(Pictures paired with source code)
----
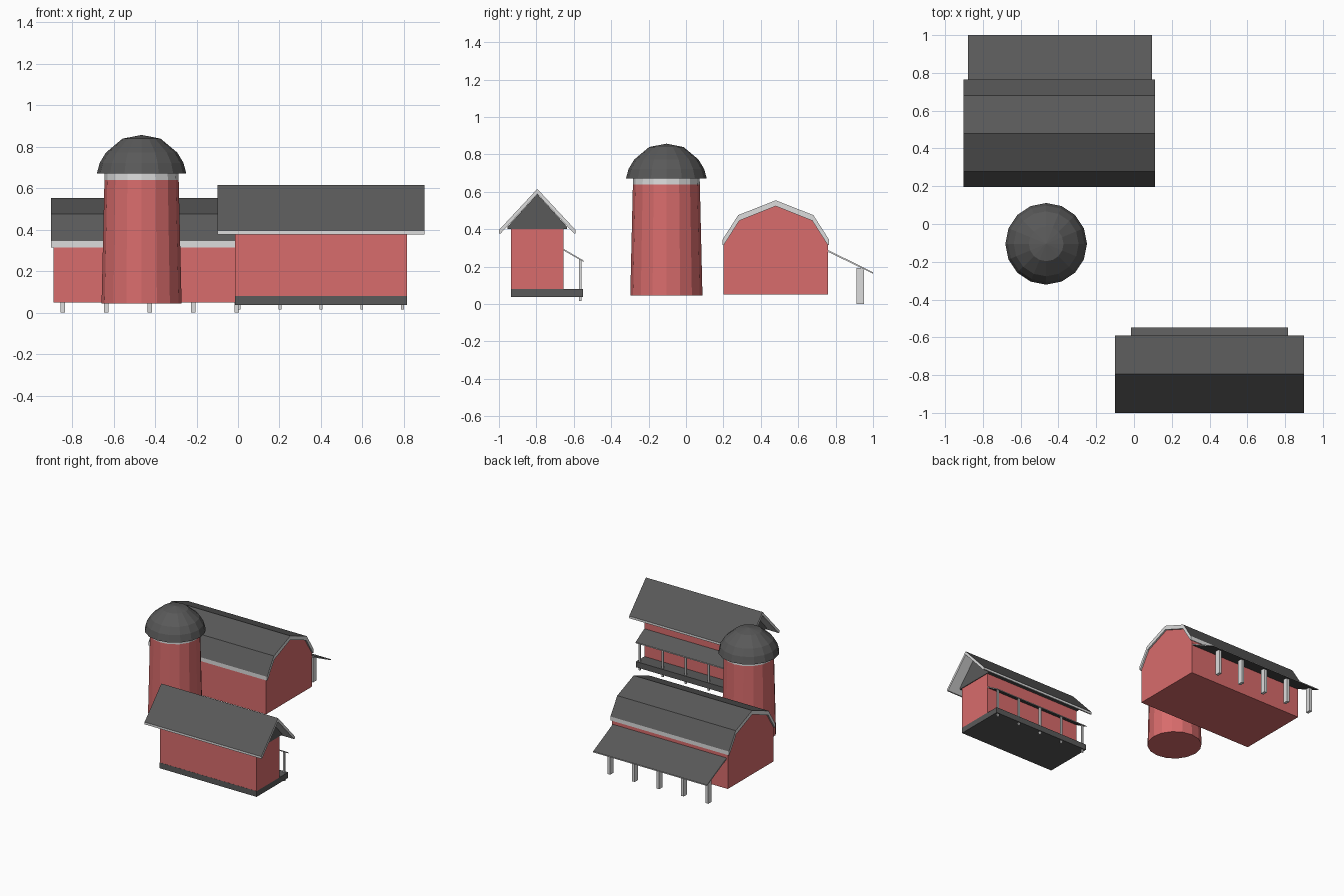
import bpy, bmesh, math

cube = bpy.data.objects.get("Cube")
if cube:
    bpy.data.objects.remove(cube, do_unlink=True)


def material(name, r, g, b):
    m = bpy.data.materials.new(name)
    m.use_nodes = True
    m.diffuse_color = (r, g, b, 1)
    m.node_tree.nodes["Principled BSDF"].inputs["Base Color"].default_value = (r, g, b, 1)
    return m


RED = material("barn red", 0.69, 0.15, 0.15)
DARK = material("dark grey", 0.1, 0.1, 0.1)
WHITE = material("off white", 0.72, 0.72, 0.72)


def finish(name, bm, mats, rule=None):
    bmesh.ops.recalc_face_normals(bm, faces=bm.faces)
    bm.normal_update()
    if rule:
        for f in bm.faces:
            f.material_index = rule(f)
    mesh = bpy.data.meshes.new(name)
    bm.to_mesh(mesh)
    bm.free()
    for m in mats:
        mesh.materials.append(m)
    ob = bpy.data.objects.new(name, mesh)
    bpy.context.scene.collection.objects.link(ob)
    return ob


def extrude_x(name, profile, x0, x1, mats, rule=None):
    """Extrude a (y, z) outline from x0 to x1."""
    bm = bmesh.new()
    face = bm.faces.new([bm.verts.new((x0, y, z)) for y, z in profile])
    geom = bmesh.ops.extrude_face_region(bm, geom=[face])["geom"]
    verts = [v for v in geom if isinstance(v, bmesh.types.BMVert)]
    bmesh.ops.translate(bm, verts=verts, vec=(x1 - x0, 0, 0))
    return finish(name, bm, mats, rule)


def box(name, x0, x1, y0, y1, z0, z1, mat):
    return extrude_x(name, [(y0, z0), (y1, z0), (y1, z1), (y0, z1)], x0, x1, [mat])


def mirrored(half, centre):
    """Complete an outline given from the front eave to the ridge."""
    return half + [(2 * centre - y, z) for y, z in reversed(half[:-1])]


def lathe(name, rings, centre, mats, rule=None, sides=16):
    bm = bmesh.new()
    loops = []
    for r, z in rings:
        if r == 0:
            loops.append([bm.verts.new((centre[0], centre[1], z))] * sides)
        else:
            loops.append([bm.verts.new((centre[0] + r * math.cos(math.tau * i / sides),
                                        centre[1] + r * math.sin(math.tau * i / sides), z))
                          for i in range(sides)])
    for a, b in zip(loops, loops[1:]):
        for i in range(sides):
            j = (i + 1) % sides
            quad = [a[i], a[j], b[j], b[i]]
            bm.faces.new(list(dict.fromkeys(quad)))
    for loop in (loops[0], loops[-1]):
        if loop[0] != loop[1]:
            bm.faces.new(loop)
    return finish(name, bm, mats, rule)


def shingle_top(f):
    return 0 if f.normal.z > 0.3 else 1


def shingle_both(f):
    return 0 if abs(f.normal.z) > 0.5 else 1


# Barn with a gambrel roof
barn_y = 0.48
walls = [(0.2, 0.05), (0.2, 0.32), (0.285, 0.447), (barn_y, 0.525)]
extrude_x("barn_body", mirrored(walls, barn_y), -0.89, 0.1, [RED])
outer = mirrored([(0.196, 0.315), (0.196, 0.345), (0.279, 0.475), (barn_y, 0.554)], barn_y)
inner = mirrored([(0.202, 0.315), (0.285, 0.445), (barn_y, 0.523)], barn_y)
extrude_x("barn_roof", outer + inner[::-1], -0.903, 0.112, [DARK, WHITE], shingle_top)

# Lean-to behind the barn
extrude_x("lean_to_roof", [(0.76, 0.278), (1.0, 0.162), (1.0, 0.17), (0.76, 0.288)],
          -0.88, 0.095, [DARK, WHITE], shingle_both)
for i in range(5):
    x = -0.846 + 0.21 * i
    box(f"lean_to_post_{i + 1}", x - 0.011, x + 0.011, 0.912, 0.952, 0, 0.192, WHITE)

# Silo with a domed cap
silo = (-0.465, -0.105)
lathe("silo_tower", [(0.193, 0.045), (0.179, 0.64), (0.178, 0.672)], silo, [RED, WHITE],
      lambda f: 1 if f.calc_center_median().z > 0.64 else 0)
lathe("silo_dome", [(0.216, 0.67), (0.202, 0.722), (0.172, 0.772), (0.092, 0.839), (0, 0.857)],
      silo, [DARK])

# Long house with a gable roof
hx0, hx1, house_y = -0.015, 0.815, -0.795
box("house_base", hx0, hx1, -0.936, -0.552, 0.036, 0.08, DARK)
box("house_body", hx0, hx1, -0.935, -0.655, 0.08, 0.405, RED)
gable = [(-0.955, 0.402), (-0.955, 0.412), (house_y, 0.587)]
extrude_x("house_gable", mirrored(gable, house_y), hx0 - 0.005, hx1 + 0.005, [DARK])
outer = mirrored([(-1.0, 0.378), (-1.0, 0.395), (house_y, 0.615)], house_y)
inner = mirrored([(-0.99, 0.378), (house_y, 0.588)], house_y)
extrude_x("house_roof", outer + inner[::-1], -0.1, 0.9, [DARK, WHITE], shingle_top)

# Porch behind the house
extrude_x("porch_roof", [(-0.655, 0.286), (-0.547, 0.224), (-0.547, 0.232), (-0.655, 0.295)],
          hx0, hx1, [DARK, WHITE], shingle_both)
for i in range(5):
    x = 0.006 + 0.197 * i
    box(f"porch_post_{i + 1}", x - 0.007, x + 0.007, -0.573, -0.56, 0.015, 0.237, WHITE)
----
- **TASK BRIEF**: The whole of the data above needs retyping exactly, with pictures omitted.

- **EXPECTED ANSWER**:
import bpy, bmesh, math

cube = bpy.data.objects.get("Cube")
if cube:
    bpy.data.objects.remove(cube, do_unlink=True)


def material(name, r, g, b):
    m = bpy.data.materials.new(name)
    m.use_nodes = True
    m.diffuse_color = (r, g, b, 1)
    m.node_tree.nodes["Principled BSDF"].inputs["Base Color"].default_value = (r, g, b, 1)
    return m


RED = material("barn red", 0.69, 0.15, 0.15)
DARK = material("dark grey", 0.1, 0.1, 0.1)
WHITE = material("off white", 0.72, 0.72, 0.72)


def finish(name, bm, mats, rule=None):
    bmesh.ops.recalc_face_normals(bm, faces=bm.faces)
    bm.normal_update()
    if rule:
        for f in bm.faces:
            f.material_index = rule(f)
    mesh = bpy.data.meshes.new(name)
    bm.to_mesh(mesh)
    bm.free()
    for m in mats:
        mesh.materials.append(m)
    ob = bpy.data.objects.new(name, mesh)
    bpy.context.scene.collection.objects.link(ob)
    return ob


def extrude_x(name, profile, x0, x1, mats, rule=None):
    """Extrude a (y, z) outline from x0 to x1."""
    bm = bmesh.new()
    face = bm.faces.new([bm.verts.new((x0, y, z)) for y, z in profile])
    geom = bmesh.ops.extrude_face_region(bm, geom=[face])["geom"]
    verts = [v for v in geom if isinstance(v, bmesh.types.BMVert)]
    bmesh.ops.translate(bm, verts=verts, vec=(x1 - x0, 0, 0))
    return finish(name, bm, mats, rule)


def box(name, x0, x1, y0, y1, z0, z1, mat):
    return extrude_x(name, [(y0, z0), (y1, z0), (y1, z1), (y0, z1)], x0, x1, [mat])


def mirrored(half, centre):
    """Complete an outline given from the front eave to the ridge."""
    return half + [(2 * centre - y, z) for y, z in reversed(half[:-1])]


def lathe(name, rings, centre, mats, rule=None, sides=16):
    bm = bmesh.new()
    loops = []
    for r, z in rings:
        if r == 0:
            loops.append([bm.verts.new((centre[0], centre[1], z))] * sides)
        else:
            loops.append([bm.verts.new((centre[0] + r * math.cos(math.tau * i / sides),
                                        centre[1] + r * math.sin(math.tau * i / sides), z))
                          for i in range(sides)])
    for a, b in zip(loops, loops[1:]):
        for i in range(sides):
            j = (i + 1) % sides
            quad = [a[i], a[j], b[j], b[i]]
            bm.faces.new(list(dict.fromkeys(quad)))
    for loop in (loops[0], loops[-1]):
        if loop[0] != loop[1]:
            bm.faces.new(loop)
    return finish(name, bm, mats, rule)


def shingle_top(f):
    return 0 if f.normal.z > 0.3 else 1


def shingle_both(f):
    return 0 if abs(f.normal.z) > 0.5 else 1


# Barn with a gambrel roof
barn_y = 0.48
walls = [(0.2, 0.05), (0.2, 0.32), (0.285, 0.447), (barn_y, 0.525)]
extrude_x("barn_body", mirrored(walls, barn_y), -0.89, 0.1, [RED])
outer = mirrored([(0.196, 0.315), (0.196, 0.345), (0.279, 0.475), (barn_y, 0.554)], barn_y)
inner = mirrored([(0.202, 0.315), (0.285, 0.445), (barn_y, 0.523)], barn_y)
extrude_x("barn_roof", outer + inner[::-1], -0.903, 0.112, [DARK, WHITE], shingle_top)

# Lean-to behind the barn
extrude_x("lean_to_roof", [(0.76, 0.278), (1.0, 0.162), (1.0, 0.17), (0.76, 0.288)],
          -0.88, 0.095, [DARK, WHITE], shingle_both)
for i in range(5):
    x = -0.846 + 0.21 * i
    box(f"lean_to_post_{i + 1}", x - 0.011, x + 0.011, 0.912, 0.952, 0, 0.192, WHITE)

# Silo with a domed cap
silo = (-0.465, -0.105)
lathe("silo_tower", [(0.193, 0.045), (0.179, 0.64), (0.178, 0.672)], silo, [RED, WHITE],
      lambda f: 1 if f.calc_center_median().z > 0.64 else 0)
lathe("silo_dome", [(0.216, 0.67), (0.202, 0.722), (0.172, 0.772), (0.092, 0.839), (0, 0.857)],
      silo, [DARK])

# Long house with a gable roof
hx0, hx1, house_y = -0.015, 0.815, -0.795
box("house_base", hx0, hx1, -0.936, -0.552, 0.036, 0.08, DARK)
box("house_body", hx0, hx1, -0.935, -0.655, 0.08, 0.405, RED)
gable = [(-0.955, 0.402), (-0.955, 0.412), (house_y, 0.587)]
extrude_x("house_gable", mirrored(gable, house_y), hx0 - 0.005, hx1 + 0.005, [DARK])
outer = mirrored([(-1.0, 0.378), (-1.0, 0.395), (house_y, 0.615)], house_y)
inner = mirrored([(-0.99, 0.378), (house_y, 0.588)], house_y)
extrude_x("house_roof", outer + inner[::-1], -0.1, 0.9, [DARK, WHITE], shingle_top)

# Porch behind the house
extrude_x("porch_roof", [(-0.655, 0.286), (-0.547, 0.224), (-0.547, 0.232), (-0.655, 0.295)],
          hx0, hx1, [DARK, WHITE], shingle_both)
for i in range(5):
    x = 0.006 + 0.197 * i
    box(f"porch_post_{i + 1}", x - 0.007, x + 0.007, -0.573, -0.56, 0.015, 0.237, WHITE)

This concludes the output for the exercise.